** Opening RECORDS SUPPLIED block **
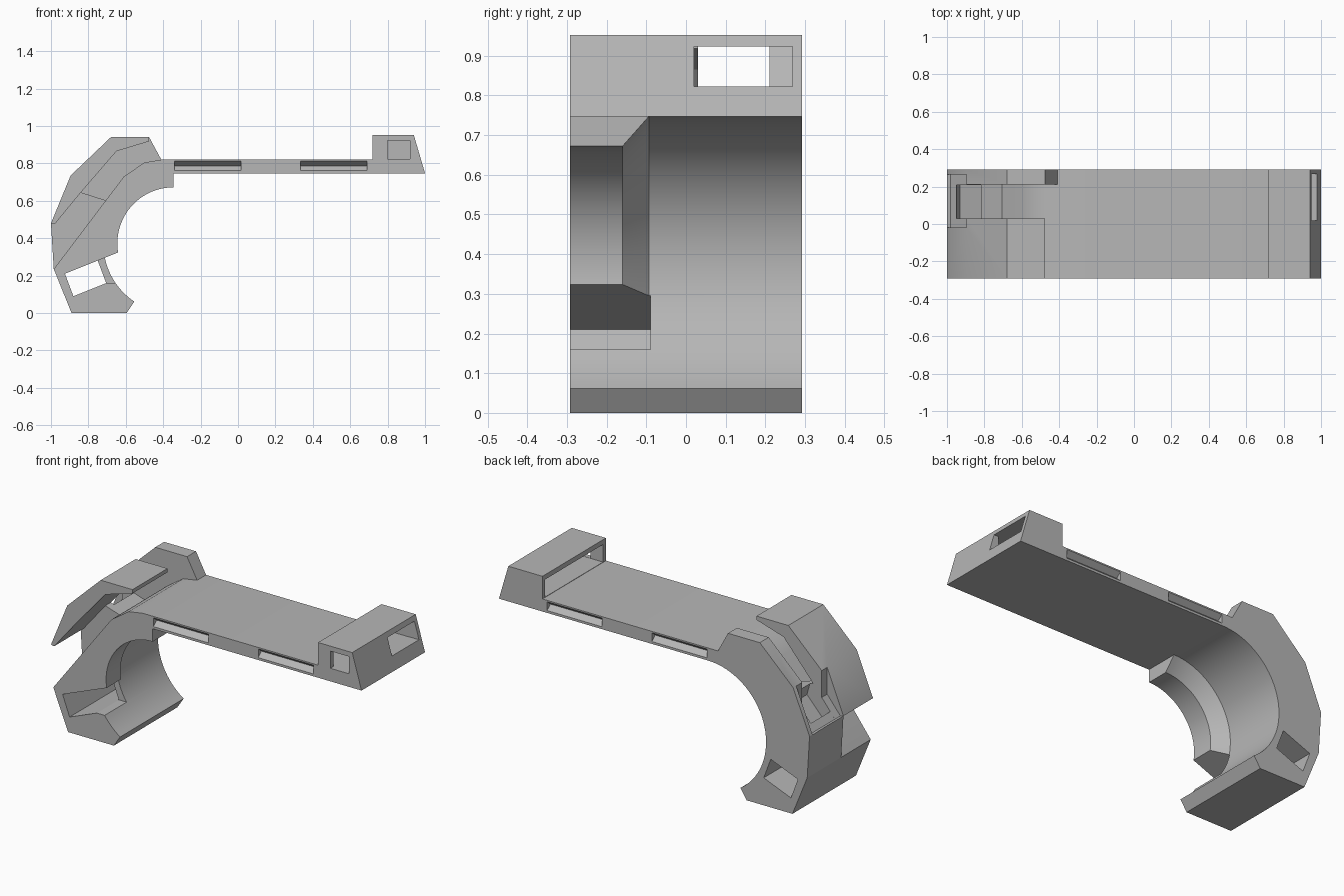
import bpy, bmesh, math

if "Cube" in bpy.data.objects:
    bpy.data.objects.remove(bpy.data.objects["Cube"], do_unlink=True)

grey = bpy.data.materials.new("light_grey")
grey.use_nodes = True
grey.diffuse_color = (0.47, 0.47, 0.47, 1)
grey.node_tree.nodes["Principled BSDF"].inputs["Base Color"].default_value = (0.47, 0.47, 0.47, 1)

W = 0.292              # half width
CX, CZ = -0.345, 0.372  # centre of the round jaw
R = 0.375


def add_object(name, bm):
    bmesh.ops.recalc_face_normals(bm, faces=bm.faces)
    me = bpy.data.meshes.new(name)
    bm.to_mesh(me)
    bm.free()
    me.materials.append(grey)
    ob = bpy.data.objects.new(name, me)
    bpy.context.collection.objects.link(ob)
    return ob


def loft(name, rings):
    """Skin a chain of equal rings and cap both ends."""
    bm = bmesh.new()
    loops = [[bm.verts.new(p) for p in ring] for ring in rings]
    n = len(loops[0])
    for a, b in zip(loops, loops[1:]):
        for i in range(n):
            j = (i + 1) % n
            bm.faces.new((a[i], a[j], b[j], b[i]))
    bm.faces.new(loops[0])
    bm.faces.new(loops[-1])
    return add_object(name, bm)


def prism(name, xz, y0, y1):
    return loft(name, [[(x, y, z) for x, z in xz] for y in (y0, y1)])


def box(name, x0, x1, y0, y1, z0, z1):
    return prism(name, [(x0, z0), (x1, z0), (x1, z1), (x0, z1)], y0, y1)


def cut(target, *cutters):
    for c in cutters:
        c.hide_render = True
        c.hide_set(True)
        c.display_type = 'WIRE'
        m = target.modifiers.new("cut_" + c.name, 'BOOLEAN')
        m.operation = 'DIFFERENCE'
        m.solver = 'EXACT'
        m.object = c


def arc(r, a0, a1, n):
    angles = [math.radians(a0 + (a1 - a0) * i / n) for i in range(n + 1)]
    return [(CX + r * math.cos(a), CZ + r * math.sin(a)) for a in angles]


# Main body: flat bar, end block and round jaw in one profile
saddle = [(-0.41, 0.82), (-0.5, 0.805), (-0.61, 0.73), (-0.985, 0.235)]
body = prism("body",
             [(0.72, 0.82), (0.72, 0.952), (0.94, 0.952), (1.0, 0.747)]
             + arc(R, 90, 236, 40)
             + [(-0.595, 0), (-0.89, 0)] + saddle[::-1], -W, W)

# Rear cheek of the clip
hull = [(-0.475, 0.94), (-0.68, 0.94), (-0.895, 0.735), (-1.0, 0.48)]
cheek = prism("rear_cheek", hull + saddle[::-1], 0.21, W)

# Overhanging clip plate
plate = prism("clip_plate",
              hull + [(-0.98, 0.475), (-0.84, 0.645), (-0.65, 0.865), (-0.475, 0.918)],
              -W, 0.03)

# Solid foot joining plate and cheek below the groove
foot = prism("clip_foot",
             [(-0.705, 0.602), (-0.84, 0.645), (-0.98, 0.475), (-1.0, 0.48), (-0.985, 0.235)],
             -0.02, 0.21)

# Inner lip with a chamfered rear edge
section = [(-W, 0.3), (-0.16, 0.3), (-0.09, R + 0.004), (-W, R + 0.004)]
rings = []
for i in range(33):
    a = math.radians(90 + 115 * i / 32)
    rings.append([(CX + r * math.cos(a), y, CZ + r * math.sin(a)) for y, r in section])
lip = loft("inner_lip", rings)

# Lower window, opening into the jaw at the front
window = prism("window_cutter",
               [(-0.925, 0.21), (-0.75, 0.28), (-0.705, 0.16), (-0.88, 0.09)], -0.5, 0.5)
mouth = prism("mouth_cutter",
              [(-0.925, 0.21), (-0.58, 0.348), (-0.58, 0.16), (-0.705, 0.16), (-0.88, 0.09)],
              -0.5, -0.09)
cut(body, window, mouth)
cut(lip, mouth)

# Shallow recess and pocket on the outer slope
recess = prism("recess_cutter",
               [(-0.895, 0.85), (-0.895, 0.579), (-0.98, 0.475), (-1.002, 0.479), (-1.1, 0.85)],
               -0.02, 0.265)
pocket = prism("pocket_cutter",
               [(-0.95, 0.7), (-0.95, 0.5), (-0.93, 0.43), (-0.8, 0.57), (-0.835, 0.7)], 0.03, 0.209)
cut(cheek, recess)
cut(plate, recess)
cut(foot, pocket)

# Hollow end block with side and end openings
cut(body,
    box("cavity_cutter", 0.65, 0.92, -0.265, 0.268, 0.822, 0.924),
    box("end_hole_cutter", 0.9, 1.1, 0.02, 0.268, 0.823, 0.923),
    box("side_hole_cutter", 0.8, 0.919, -0.4, -0.25, 0.823, 0.923))

# V-shaped slots along both edges of the bar
for side in (-1, 1):
    for k, x in enumerate((-0.34, 0.335)):
        tri = [(W + 0.01, 0.752), (W - 0.03, 0.787), (W + 0.01, 0.82)]
        cut(body, loft(f"slot_cutter_{side}_{k}",
                       [[(px, side * y, z) for y, z in tri] for px in (x, x + 0.355)]))

# Smooth the round surfaces, keep the corners crisp
for ob in (body, cheek, plate, foot, lip):
    bpy.ops.object.select_all(action='DESELECT')
    ob.select_set(True)
    bpy.context.view_layer.objects.active = ob
    bpy.ops.object.shade_smooth_by_angle(angle=math.radians(25))
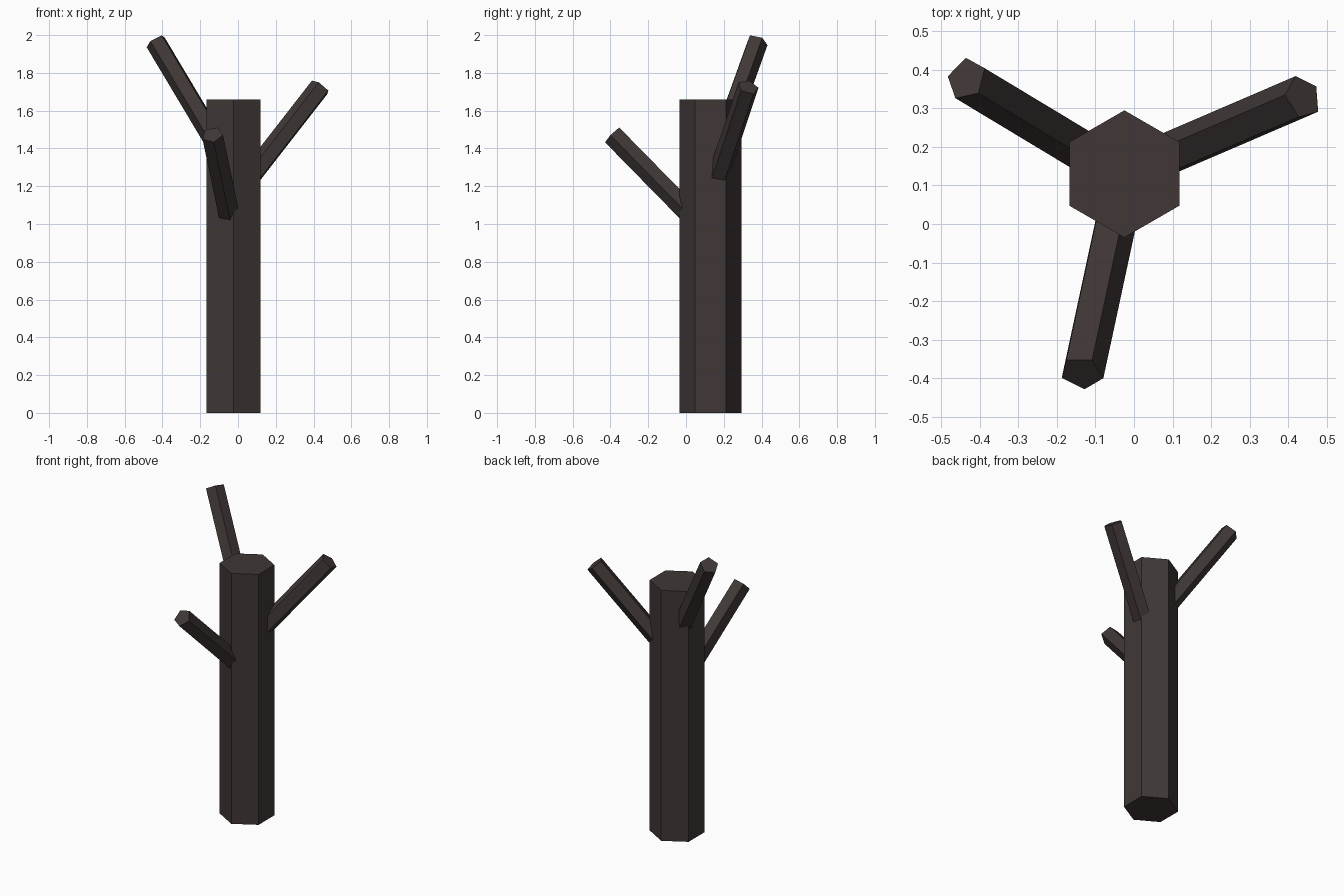
import bpy
import bmesh
import math
from mathutils import Vector, Quaternion

cube = bpy.data.objects.get("Cube")
if cube:
    bpy.data.objects.remove(cube, do_unlink=True)

# Single bark colour
bark = bpy.data.materials.new("dark_bark")
bark.use_nodes = True
colour = (0.050, 0.039, 0.037, 1.0)
bark.diffuse_color = colour
shader = bark.node_tree.nodes["Principled BSDF"]
shader.inputs["Base Color"].default_value = colour
shader.inputs["Roughness"].default_value = 0.9


def prism(name, start, end, spoke, sides):
    """Flat-shaded prism from start to end; spoke points to its first corner."""
    start, end = Vector(start), Vector(end)
    axis = (end - start).normalized()
    bm = bmesh.new()
    rings = []
    for centre in (start, end):
        ring = []
        for i in range(sides):
            turn = Quaternion(axis, math.tau * i / sides)
            ring.append(bm.verts.new(centre + turn @ spoke))
        rings.append(ring)
    low, high = rings
    bm.faces.new(low[::-1])
    bm.faces.new(high)
    for i in range(sides):
        j = (i + 1) % sides
        bm.faces.new((low[i], low[j], high[j], high[i]))
    bmesh.ops.recalc_face_normals(bm, faces=bm.faces[:])
    mesh = bpy.data.meshes.new(name)
    bm.to_mesh(mesh)
    bm.free()
    mesh.materials.append(bark)
    obj = bpy.data.objects.new(name, mesh)
    bpy.context.collection.objects.link(obj)
    return obj


def branch(name, root_z, tip, corner):
    """Five-sided branch growing from the trunk axis, corner given in plan."""
    root = Vector((TRUNK_X, TRUNK_Y, root_z))
    d = Vector(tip) - root
    spoke = Vector((*corner, -(corner[0] * d.x + corner[1] * d.y) / d.z))
    return prism(name, root, tip, spoke.normalized() * 0.058, 5)


# Hexagonal trunk
TRUNK_X, TRUNK_Y = -0.025, 0.13
prism("trunk", (TRUNK_X, TRUNK_Y, 0), (TRUNK_X, TRUNK_Y, 1.66),
      Vector((0, 0.165, 0)), 6)

# Three bare branches
branch("right_branch", 1.28, (-0.435, 0.377, 1.967), (0.032, -0.039))
branch("left_branch", 1.13, (0.438, 0.329, 1.725), (-0.048, 0.006))
branch("front_branch", 0.945, (-0.136, -0.387, 1.472), (0.008, -0.043))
** Closing RECORDS SUPPLIED block **
### [INSTRUCTIONS FOR THE TASK]
Only the lines from the one containing "Vector((0, 0.165, 0)), 6)" through the last line of the records above are to be reproduced, exactly and with both ends included.

### [RESULT]
      Vector((0, 0.165, 0)), 6)

# Three bare branches
branch("right_branch", 1.28, (-0.435, 0.377, 1.967), (0.032, -0.039))
branch("left_branch", 1.13, (0.438, 0.329, 1.725), (-0.048, 0.006))
branch("front_branch", 0.945, (-0.136, -0.387, 1.472), (0.008, -0.043))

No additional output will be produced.